--- Records provided ---

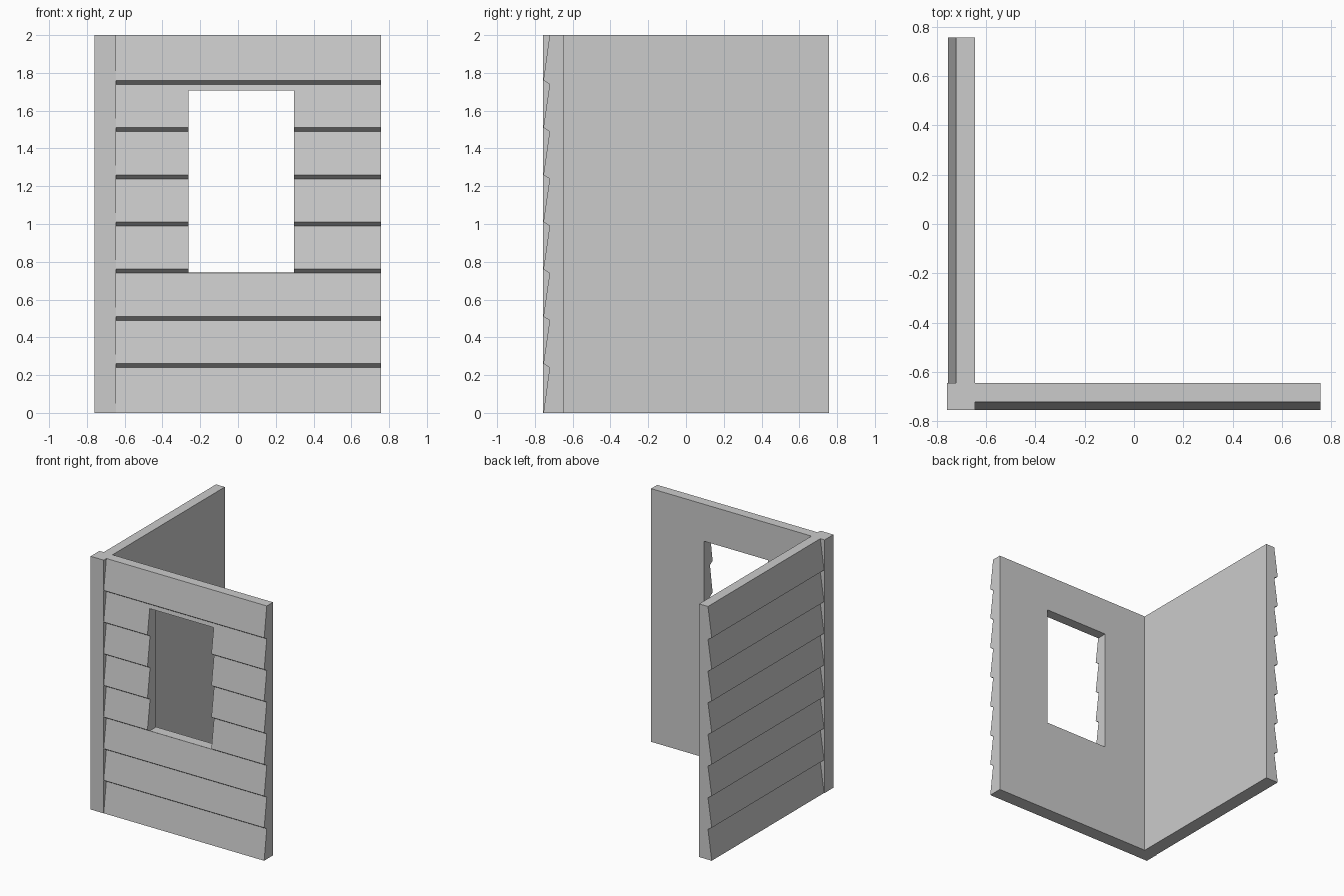
import bpy, bmesh

if "Cube" in bpy.data.objects:
    bpy.data.objects.remove(bpy.data.objects["Cube"])

INNER, FACE, GROOVE = 0.645, 0.755, 0.722   # wall depths measured outward
BOARDS, PITCH, HALF_STEP = 8, 0.25, 0.0105


def finish(name, bm):
    bmesh.ops.recalc_face_normals(bm, faces=bm.faces[:])
    mesh = bpy.data.meshes.new(name)
    bm.to_mesh(mesh)
    bm.free()
    obj = bpy.data.objects.new(name, mesh)
    bpy.context.collection.objects.link(obj)
    return obj


def box(name, lo, hi):
    bm = bmesh.new()
    bmesh.ops.create_cube(bm, size=1)
    for v in bm.verts:
        v.co = [lo[i] if v.co[i] < 0 else hi[i] for i in range(3)]
    return finish(name, bm)


def siding_wall(name, start, end, place):
    """Extrude the lapped-board section (depth, z) along the wall."""
    section = [(INNER, 0)]
    for i in range(BOARDS):
        bottom = i * PITCH + (HALF_STEP if i else 0)
        top = (i + 1) * PITCH - (HALF_STEP if i < BOARDS - 1 else 0)
        section += [(FACE, bottom), (GROOVE, top)]
    section.append((INNER, BOARDS * PITCH))
    bm = bmesh.new()
    a = [bm.verts.new(place(start, d, z)) for d, z in section]
    b = [bm.verts.new(place(end, d, z)) for d, z in section]
    bm.faces.new(a)
    bm.faces.new(b[::-1])
    n = len(section)
    for i in range(n):
        j = (i + 1) % n
        bm.faces.new((a[i], b[i], b[j], a[j]))
    return finish(name, bm)


# Corner post
box("corner_post", (-0.759, -0.756, 0), (-0.645, -0.645, 2))

# Two clad walls
siding_wall("side_wall", -0.645, 0.757, lambda s, d, z: (-d, s, z))
front = siding_wall("front_wall", -0.645, 0.757, lambda s, d, z: (s, -d, z))

# Window opening in the front wall
cutter = box("window_cutter", (-0.263, -1, 0.742), (0.296, -0.5, 1.708))
cutter.hide_render = True
mod = front.modifiers.new("window_opening", 'BOOLEAN')
mod.operation = 'DIFFERENCE'
mod.solver = 'EXACT'
mod.object = cutter
bpy.context.view_layer.objects.active = front
bpy.ops.object.modifier_apply(modifier=mod.name)
bpy.data.objects.remove(cutter, do_unlink=True)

---

**Problem requirements**
Beginning with the first entry above, reproduce every line verbatim until the line with "obj = bpy.data.objects.new(name, mesh)", which is included too; omit pictures.

**Exercise response**
import bpy, bmesh

if "Cube" in bpy.data.objects:
    bpy.data.objects.remove(bpy.data.objects["Cube"])

INNER, FACE, GROOVE = 0.645, 0.755, 0.722   # wall depths measured outward
BOARDS, PITCH, HALF_STEP = 8, 0.25, 0.0105


def finish(name, bm):
    bmesh.ops.recalc_face_normals(bm, faces=bm.faces[:])
    mesh = bpy.data.meshes.new(name)
    bm.to_mesh(mesh)
    bm.free()
    obj = bpy.data.objects.new(name, mesh)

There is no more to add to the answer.